**Exercise requirements:**
Please return the lines below verbatim, beginning at the one that has "for i in range(n)]" and stopping after the one that has "return out if", and add no other lines.
⁂
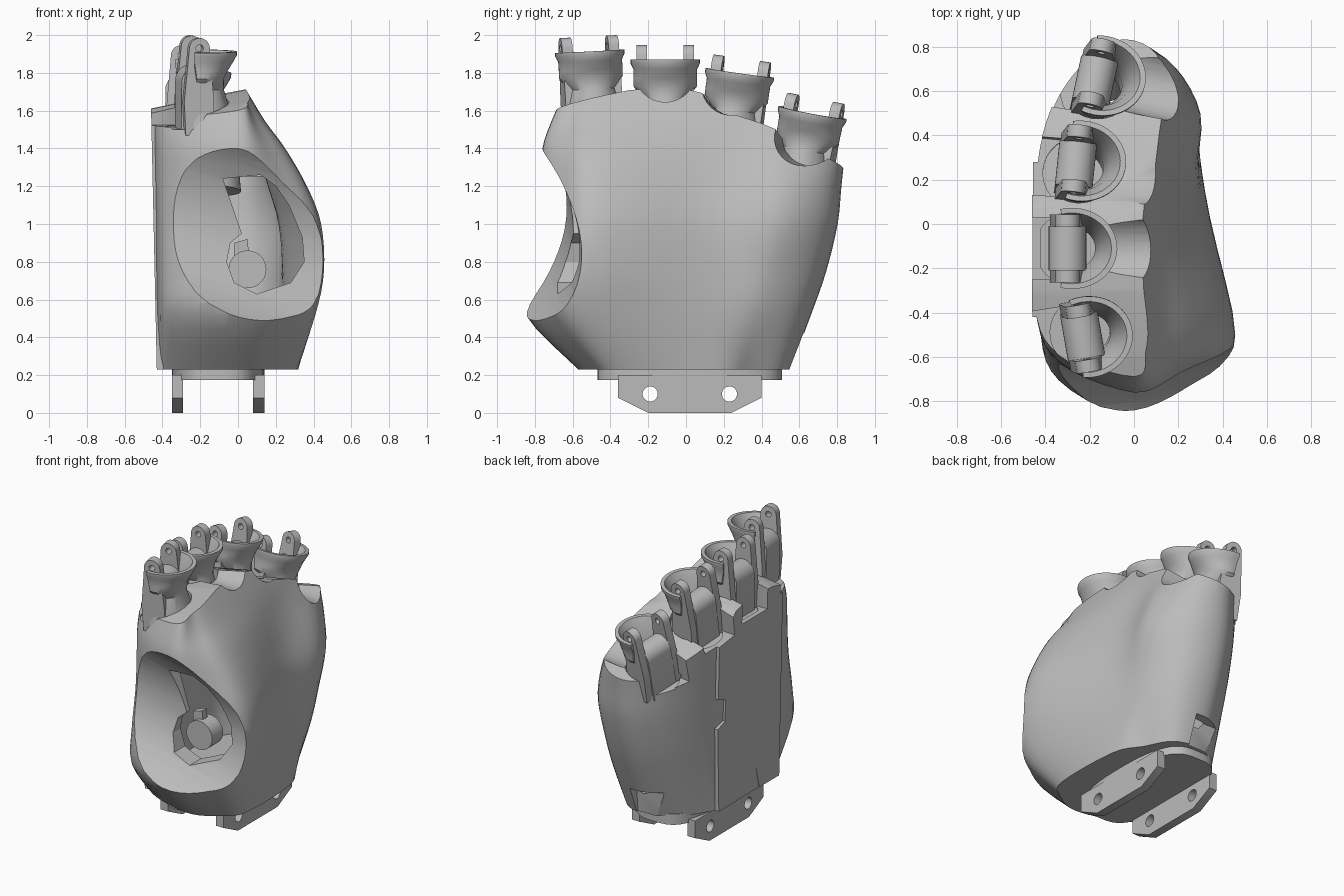
import bpy, bmesh, math
from mathutils import Matrix, Vector

if bpy.data.objects.get("Cube"):
    bpy.data.objects.remove(bpy.data.objects["Cube"])

grey = bpy.data.materials.new("plain grey")
grey.use_nodes = True
COLOUR = (0.5, 0.5, 0.5, 1)
grey.diffuse_color = COLOUR
grey.node_tree.nodes["Principled BSDF"].inputs["Base Color"].default_value = COLOUR


def finish(name, bm):
    bmesh.ops.recalc_face_normals(bm, faces=bm.faces)
    mesh = bpy.data.meshes.new(name)
    bm.to_mesh(mesh)
    bm.free()
    ob = bpy.data.objects.new(name, mesh)
    mesh.materials.append(grey)
    bpy.context.collection.objects.link(ob)
    return ob


def skin(name, rings):
    """Join closed rings of points and cap the ends."""
    bm = bmesh.new()
    rows = [[bm.verts.new(p) for p in ring] for ring in rings]
    n = len(rows[0])
    for a, b in zip(rows, rows[1:]):
        for j in range(n):
            k = (j + 1) % n
            bm.faces.new((a[j], a[k], b[k], b[j]))
    bm.faces.new(rows[0])
    bm.faces.new(rows[-1])
    return finish(name, bm)


def prism(name, pts, lo, hi, axis="X", slope=0.0):
    """Extrude a profile along X (y,z), Y (x,z) or Z (x,y)."""
    def place(t, u, v):
        return {"X": (t, u, v + slope * t), "Y": (u, t, v), "Z": (u, v, t)}[axis]
    return skin(name, [[place(t, u, v) for u, v in pts] for t in (lo, hi)])


def disc(cu, cv, r, n=32):
    return [(cu + r * math.cos(math.tau * i / n), cv + r * math.sin(math.tau * i / n))
            for i in range(n)]


def activate(ob):
    bpy.ops.object.select_all(action="DESELECT")
    ob.select_set(True)
    bpy.context.view_layer.objects.active = ob


def cut(ob, cutter, matrix=None, keep=False):
    if matrix:
        cutter.data.transform(matrix)
    mod = ob.modifiers.new("cut", "BOOLEAN")
    mod.operation, mod.solver, mod.object = "DIFFERENCE", "EXACT", cutter
    activate(ob)
    bpy.ops.object.modifier_apply(modifier=mod.name)
    if not keep:
        bpy.data.objects.remove(cutter)


def smooth(ob, angle=35):
    activate(ob)
    bpy.ops.object.shade_smooth_by_angle(angle=math.radians(angle))


def spline(keys, steps, closed):
    """Catmull-Rom curve through tuples of any length."""
    keys = [Vector(k) for k in keys]
    n, out = len(keys), []
    pick = (lambda i: keys[i % n]) if closed else (lambda i: keys[max(0, min(n - 1, i))])
    for i in range(n if closed else n - 1):
        p, q, r, s = (pick(i + d) for d in (-1, 0, 1, 2))
        for k in range(steps):
            t = k / steps
            out.append(q + (r - p) * (t / 2) + (2 * p - 5 * q + 4 * r - s) * (t * t / 2)
                       + (3 * q - p - 3 * r + s) * (t ** 3 / 2))
    return out if closed else out + [keys[-1]]


# Palm levels: height, back, thumb mound, middle, heel edge, front, rear
LEVELS = [
    (.23, -.42, .31, .30, .20, -.57, .55),
    (.52, -.425, .41, .32, .26, -.85, .66),
    (.75, -.43, .455, .31, .28, -.845, .74),
    (1.0, -.435, .44, .28, .30, -.79, .80),
    (1.2, -.44, .365, .22, .26, -.77, .82),
    (1.4, -.445, .25, .16, .17, -.76, .84),
    (1.55, -.45, .14, .11, .10, -.71, .84),
    (1.75, -.45, .02, .02, .04, -.62, .84),
]


def section(level, inset=0.0):
    z, d, a, b, c, f, g = level
    if inset:
        d, a, b, c, g = d + inset, a - inset, b - inset, c - inset, g - inset
        f = max(f + inset, -.56)
    keys = [(d, .5 * f), (d, .15), (d + .05, .55 * g), (d + .17, .83 * g), (-.08, g),
            (.5 * c, .92 * g), (c, .62 * g), (b, .15), (a, .6 * f),
            (.65 * a, .86 * f), (0, f), (-.34, .81 * f)]
    return [(p[0], p[1], z) for p in spline(keys, 5, True)]


levels = spline(LEVELS, 4, False)
palm = skin("palm_shell", [section(v) for v in levels])
cavity = skin("cavity", [section(v, .06) for v in levels if .35 < v[0] < 1.3])
cut(palm, cavity)

# Back cover with a latch notch and a lower notch, nearly flush
cover = prism("back_cover", [(-.42, .23), (-.2, .23), (-.16, .38), (.0, .38), (.05, .23), (.25, .23),
                             (.28, .82), (.2, .85), (.2, 1.0), (.28, 1.03), (.28, 1.6), (-.42, 1.65)],
              -.01, .025)
for v in cover.data.vertices:
    v.co.x -= .42 + .022 * (v.co.z - .23)

# Sloping knuckle line, trimmed lower on the back
top = prism("top_cutter", [(-1, 2.3), (-1, 1.5), (-.6, 1.63), (-.3, 1.7), (-.05, 1.72), (.1, 1.68),
                           (.2, 1.58), (.4, 1.51), (.56, 1.44), (.7, 1.34), (.9, 1.28), (.9, 2.3)],
            -.8, .8, slope=.2)
cut(palm, top, keep=True)
cut(cover, top)

# Thumb scoop and opening, and the wrist recess at the rear
scoop_pose = (Matrix.Translation((0, -1.16, 1.0)) @ Matrix.Rotation(.1, 4, "Z")
              @ Matrix.Rotation(.3, 4, "Y"))
cut(palm, prism("scoop_cutter", disc(0, 0, .56, 64), -1, 1), scoop_pose)
opening = [(-.08, 1.24), (.12, 1.26), (.2, 1.2), (.27, 1.1), (.34, .93), (.35, .8), (.28, .69),
           (.1, .63), (-.02, .69), (-.06, .8), (-.04, .9), (.02, .95)]
cut(palm, prism("opening_cutter", opening, -1, -.4, axis="Y"))
cut(palm, prism("recess_cutter", [(.52, .1), (1, .1), (1, .42), (.55, .42)], -.26, 0))

# Thumb hinge inside the opening
hinge = prism("thumb_hinge_barrel", disc(.05, .76, .1), -.5, -.38, axis="Y")
smooth(hinge)
prism("thumb_hinge_tab", [(-.02, .8), (.06, .82), (.05, .92), (-.02, .9)], -.47, -.42, axis="Y")


def place(ob, matrix):
    ob.data.transform(matrix)
    smooth(ob)


def knuckle(name, x, y, z, tilt, yaw, dip):
    spot = (Matrix.Translation((x, y, z)) @ Matrix.Rotation(math.radians(yaw), 4, "Z")
            @ Matrix.Rotation(math.radians(tilt), 4, "X"))
    # slot through the back, round socket, and scallop in the palm edge
    for target in (palm, cover):
        cut(target, prism("slot", [(-.14, -.4), (.14, -.4), (.14, .3), (-.14, .3)], -.5, 0), spot)
    cut(palm, prism("socket", disc(0, 0, .165), -.41, .3, axis="Z"), spot)
    cut(palm, prism("scallop", disc(dip, -.06 - dip, .165), -.1, .5), spot)
    # flared cup: straight band at the sides, dished towards the palm
    profile = [(.175, -.42), (.16, -.3), (.13, -.2), (.13, -.14), (.15, -.1), (.18, -.05),
               (.195, -.02), (.195, 0), (.17, 0), (.13, -.08), (.1, -.22), (.1, -.42)]
    arc = [math.radians(-105 + 210 * i / 28) for i in range(29)]
    place(skin(name + "_cup", [[(r * math.cos(t) * 1.05,
                                 (max(r, .18) if i in range(3, 8) else r) * math.sin(t) * .94, h)
                                for i, (r, h) in enumerate(profile)] for t in arc]), spot)
    # two hinge tabs with pin holes
    crown = [(-.02 + .055 * math.cos(t), .022 + .055 * math.sin(t))
             for t in (math.pi * i / 12 for i in range(13))]
    for side, label in ((-1, "_front_tab"), (1, "_rear_tab")):
        mid = side * .125
        tab = prism(name + label, crown + [(-.1, -.26), (-.09, -.44), (.06, -.44), (.06, -.26)],
                    mid - .028, mid + .028, axis="Y")
        cut(tab, prism("pin_cutter", disc(-.02, .022, .02, 16), mid - .1, mid + .1, axis="Y"))
        place(tab, spot)
    # rounded block between the tabs
    dome = [(-.02 + .085 * math.cos(t), -.16 + .085 * math.sin(t))
            for t in (math.pi * i / 16 for i in range(17))]
    place(prism(name + "_block", dome + [(-.105, -.45), (.065, -.45)], -.1, .1, axis="Y"), spot)


knuckle("index_knuckle", -.21, -.51, 1.915, 3, 10, 0)
knuckle("middle_knuckle", -.28, -.11, 1.87, 0, 0, 0)
knuckle("ring_knuckle", -.24, .285, 1.8, -8, -6, 0)
knuckle("little_knuckle", -.15, .67, 1.59, -11, -12, .05)
smooth(palm, 30)

# Wrist plate and two drilled flanges
oval = [(-.105 + .245 * math.copysign(abs(math.cos(t)) ** .6, math.cos(t)),
         .02 + .49 * math.copysign(abs(math.sin(t)) ** .8, math.sin(t)))
        for t in (math.tau * (i + .5) / 48 for i in range(48))]
smooth(prism("wrist_plate", oval, .175, .25, axis="Z"))
for name, lo in (("back_flange", -.35), ("palm_flange", .08)):
    flange = prism(name, [(-.36, .2), (-.36, .08), (-.2, 0), (.24, 0), (.4, .08), (.4, .2)],
                   lo, lo + .06)
    for y in (-.19, .23):
        cut(flange, prism("bolt_cutter", disc(y, .1, .04), lo - .1, lo + .2))
    smooth(flange)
⁂
**Answer below:**
            for i in range(n)]


def activate(ob):
    bpy.ops.object.select_all(action="DESELECT")
    ob.select_set(True)
    bpy.context.view_layer.objects.active = ob


def cut(ob, cutter, matrix=None, keep=False):
    if matrix:
        cutter.data.transform(matrix)
    mod = ob.modifiers.new("cut", "BOOLEAN")
    mod.operation, mod.solver, mod.object = "DIFFERENCE", "EXACT", cutter
    activate(ob)
    bpy.ops.object.modifier_apply(modifier=mod.name)
    if not keep:
        bpy.data.objects.remove(cutter)


def smooth(ob, angle=35):
    activate(ob)
    bpy.ops.object.shade_smooth_by_angle(angle=math.radians(angle))


def spline(keys, steps, closed):
    """Catmull-Rom curve through tuples of any length."""
    keys = [Vector(k) for k in keys]
    n, out = len(keys), []
    pick = (lambda i: keys[i % n]) if closed else (lambda i: keys[max(0, min(n - 1, i))])
    for i in range(n if closed else n - 1):
        p, q, r, s = (pick(i + d) for d in (-1, 0, 1, 2))
        for k in range(steps):
            t = k / steps
            out.append(q + (r - p) * (t / 2) + (2 * p - 5 * q + 4 * r - s) * (t * t / 2)
                       + (3 * q - p - 3 * r + s) * (t ** 3 / 2))
    return out if closed else out + [keys[-1]]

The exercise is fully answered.